TASK DESCRIPTION => Please copy every line from the records below that contains the string "CylinderGeometry".

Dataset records
Segment Open

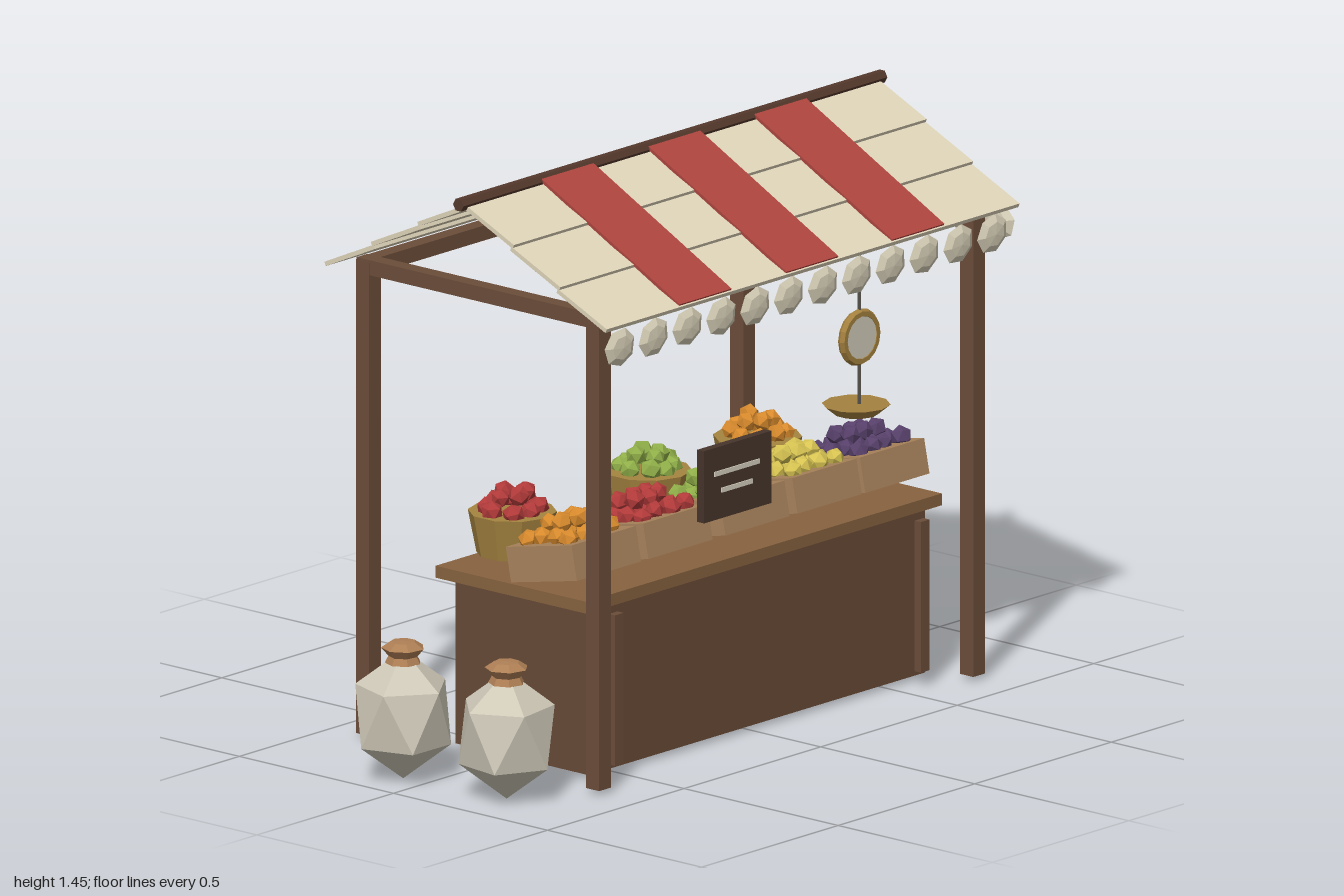
import * as THREE from 'three';

const mat = (color) => new THREE.MeshStandardMaterial({ color, flatShading: true });
const M = {
  wood: mat(0x6b4d3a), body: mat(0x684a37), top: mat(0x87623f), ridge: mat(0x55392c),
  cream: mat(0xe0d5ba), red: mat(0xae453f), sack: mat(0xcfc9b8), tie: mat(0xae7f55),
  crate: mat(0xa9835c), basket: mat(0xa58440), board: mat(0x46352c), chalk: mat(0xd8d2c0),
  brass: mat(0xa5813f), metal: mat(0x55504a), dial: mat(0xd2ccba), pennant: mat(0xd8d0b8),
};
const FRUIT = {
  orange: mat(0xd88a2c), red: mat(0xb23a3a), green: mat(0x8fae48),
  yellow: mat(0xd8c452), purple: mat(0x57406a),
};

let seed = 7;
const rnd = () => (seed = (seed * 16807) % 2147483647) / 2147483647;
const jit = (a) => (rnd() - 0.5) * 2 * a;

function add(parent, name, geo, material, x = 0, y = 0, z = 0) {
  const m = new THREE.Mesh(geo, material);
  m.name = name;
  m.position.set(x, y, z);
  parent.add(m);
  return m;
}
const box = (parent, name, material, w, h, d, x, y, z) =>
  add(parent, name, new THREE.BoxGeometry(w, h, d), material, x, y, z);
const lathe = (pts, n) => new THREE.LatheGeometry(pts.map((p) => new THREE.Vector2(...p)), n);

function group(parent, name, x = 0, y = 0, z = 0) {
  const g = new THREE.Group();
  g.name = name;
  g.position.set(x, y, z);
  parent.add(g);
  return g;
}

// One faceted piece of fruit, turned at random
function fruit(parent, material, x, y, z) {
  const f = add(parent, 'fruit', new THREE.IcosahedronGeometry(0.027 + jit(0.002), 0), material,
    x + jit(0.006), y + jit(0.005), z + jit(0.006));
  f.rotation.set(rnd() * 3, rnd() * 3, rnd() * 3);
}

function crate(parent, x, kind) {
  const g = group(parent, 'fruitCrate', x, 0.53, 0.148);
  g.rotation.x = -0.2;
  box(g, 'crateBox', M.crate, 0.235, 0.088, 0.218, 0, 0, 0);
  for (let i = 0; i < 4; i++) {
    for (let j = 0; j < 4; j++) fruit(g, FRUIT[kind], (i - 1.5) * 0.05, 0.054, (j - 1.5) * 0.045);
  }
  for (let i = 0; i < 3; i++) {
    for (let j = 0; j < 2; j++) fruit(g, FRUIT[kind], (i - 1) * 0.048, 0.086, (j - 0.5) * 0.05);
  }
}

function basket(parent, x, kind) {
  const g = group(parent, 'fruitBasket', x, 0.465, -0.128);
  add(g, 'basketTub', new THREE.CylinderGeometry(0.109, 0.088, 0.106, 10), M.basket, 0, 0.053, 0);
  for (let i = 0; i < 8; i++) {
    const a = (i / 8) * Math.PI * 2;
    fruit(g, FRUIT[kind], Math.cos(a) * 0.065, 0.118, Math.sin(a) * 0.065);
  }
  for (let i = 0; i < 4; i++) {
    const a = (i / 4) * Math.PI * 2 + 0.4;
    fruit(g, FRUIT[kind], Math.cos(a) * 0.033, 0.146, Math.sin(a) * 0.033);
  }
}

function sack(parent, x, z, turn) {
  const g = group(parent, 'sack', x, 0, z);
  g.rotation.y = turn;
  // Stand the icosahedron on one of its corners
  const geo = new THREE.IcosahedronGeometry(0.131, 0);
  geo.rotateZ(Math.atan2(1, (1 + Math.sqrt(5)) / 2));
  geo.scale(1, 1.24, 1);
  add(g, 'sackBody', geo, M.sack, 0, 0.165, 0);
  add(g, 'sackNeck', lathe([[0.045, 0.295], [0.036, 0.312], [0.054, 0.333], [0.032, 0.348], [0, 0.35]], 7), M.tie);
}

// Seven-sided lens-shaped pennant facing +z
const pennantGeo = lathe([[0, -0.013], [0.035, -0.01], [0.056, 0], [0.035, 0.01], [0, 0.013]], 7);
pennantGeo.rotateX(Math.PI / 2);
pennantGeo.scale(1, 0.86, 1);

export function createModel() {
  const root = new THREE.Group();
  root.name = 'marketStall';
  const CX = 0.019, PX = [-0.666, 0.704], PZ = [0.369, -0.377];

  // Frame: posts and top beams
  const frame = group(root, 'frame');
  for (const x of PX) {
    for (const z of PZ) box(frame, 'post', M.wood, 0.043, 1.195, 0.043, x, 0.6125, z);
    box(frame, 'sideBeam', M.wood, 0.04, 0.038, 0.788, x, 1.196, -0.004);
  }
  for (const z of PZ) box(frame, 'longBeam', M.wood, 1.412, 0.038, 0.04, CX, 1.195, z);

  // Roof: overlapping planks on both slopes, ridge pole and red stripes in front
  const roof = group(root, 'roof');
  const N = 6, RUN = 0.452, DROP = 0.235, slope = Math.atan2(DROP, RUN), len = Math.hypot(RUN, DROP);
  for (const s of [1, -1]) {
    for (let i = 0; i < N; i++) {
      const t = (i + 0.5) / N;
      const p = box(roof, 'roofPlank', M.cream, 1.512, 0.011, (len / N) * 1.08,
        0.02, 1.427 - DROP * t + (i % 2) * 0.005, s * RUN * t);
      p.rotation.x = s * (slope - 0.05);
    }
  }
  for (const x of [-0.371, 0.02, 0.408]) {
    const p = box(roof, 'redStripe', M.red, 0.19, 0.008, len + 0.005, x, 1.427 - DROP / 2 + 0.014, RUN / 2);
    p.rotation.x = slope;
  }
  const ridge = add(roof, 'ridgePole', new THREE.CylinderGeometry(0.017, 0.017, 1.552, 6), M.ridge, CX, 1.434, -0.005);
  ridge.rotation.z = Math.PI / 2;

  // Pennants along the front and the left side
  const trim = group(root, 'pennants');
  for (let i = 0; i < 12; i++) {
    const p = add(trim, 'frontPennant', pennantGeo, M.pennant, -0.677 + i * 0.124, 1.143, 0.448);
    p.rotation.z = 0.25 + jit(0.15);
  }
  for (let i = 0; i < 7; i++) {
    const p = add(trim, 'sidePennant', pennantGeo, M.pennant, 0.781, 1.145, 0.383 - i * 0.1243);
    p.rotation.y = Math.PI / 2;
  }

  // Counter with two upright battens in front
  const counter = group(root, 'counter');
  box(counter, 'counterBody', M.body, 1.232, 0.42, 0.431, CX, 0.225, 0.06);
  box(counter, 'counterTop', M.top, 1.302, 0.03, 0.489, 0.016, 0.45, 0.0575);
  for (const x of [-0.544, 0.576]) box(counter, 'batten', M.wood, 0.032, 0.38, 0.02, x, 0.23, 0.319);

  // Goods on the counter
  const goods = group(root, 'goods');
  [[-0.508, 'orange'], [-0.246, 'red'], [0.036, 'green'], [0.3, 'yellow'], [0.548, 'purple']]
    .forEach(([x, kind]) => crate(goods, x, kind));
  [[-0.42, 'red'], [0.075, 'green'], [0.478, 'orange']].forEach(([x, kind]) => basket(goods, x, kind));

  // Price board with two chalk strokes
  const sign = group(root, 'priceBoard', -0.168, 0.696, 0.369);
  box(sign, 'board', M.board, 0.247, 0.182, 0.022, 0, 0, 0);
  box(sign, 'chalkStroke', M.chalk, 0.165, 0.012, 0.006, -0.004, 0.025, 0.011);
  box(sign, 'chalkStroke', M.chalk, 0.113, 0.012, 0.006, -0.004, -0.02, 0.011);

  // Hanging scale: rod, round dial and pan
  const scale = group(root, 'hangingScale', 0.392, 0, 0.278);
  add(scale, 'rod', new THREE.CylinderGeometry(0.005, 0.005, 0.22, 6), M.metal, 0, 1.08, 0);
  add(scale, 'panRod', new THREE.CylinderGeometry(0.005, 0.005, 0.12, 6), M.metal, 0, 0.805, 0);
  add(scale, 'dialRim', new THREE.TorusGeometry(0.06, 0.012, 6, 16), M.brass, 0, 0.913, 0);
  const dial = add(scale, 'dialFace', new THREE.CylinderGeometry(0.056, 0.056, 0.018, 16), M.dial, 0, 0.913, 0);
  dial.rotation.x = Math.PI / 2;
  add(scale, 'pan', new THREE.CylinderGeometry(0.084, 0.055, 0.024, 10), M.brass, 0, 0.731, -0.01);

  // Sacks standing beside the stall
  sack(root, -0.883, -0.072, 0.3);
  sack(root, -0.853, 0.237, 1.1);
  sack(root, 0.884, -0.133, 0);
  return root;
}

Segment Closed

RESPONSE TO THE EXERCISE =>
  add(g, 'basketTub', new THREE.CylinderGeometry(0.109, 0.088, 0.106, 10), M.basket, 0, 0.053, 0);
  const ridge = add(roof, 'ridgePole', new THREE.CylinderGeometry(0.017, 0.017, 1.552, 6), M.ridge, CX, 1.434, -0.005);
  add(scale, 'rod', new THREE.CylinderGeometry(0.005, 0.005, 0.22, 6), M.metal, 0, 1.08, 0);
  add(scale, 'panRod', new THREE.CylinderGeometry(0.005, 0.005, 0.12, 6), M.metal, 0, 0.805, 0);
  const dial = add(scale, 'dialFace', new THREE.CylinderGeometry(0.056, 0.056, 0.018, 16), M.dial, 0, 0.913, 0);
  add(scale, 'pan', new THREE.CylinderGeometry(0.084, 0.055, 0.024, 10), M.brass, 0, 0.731, -0.01);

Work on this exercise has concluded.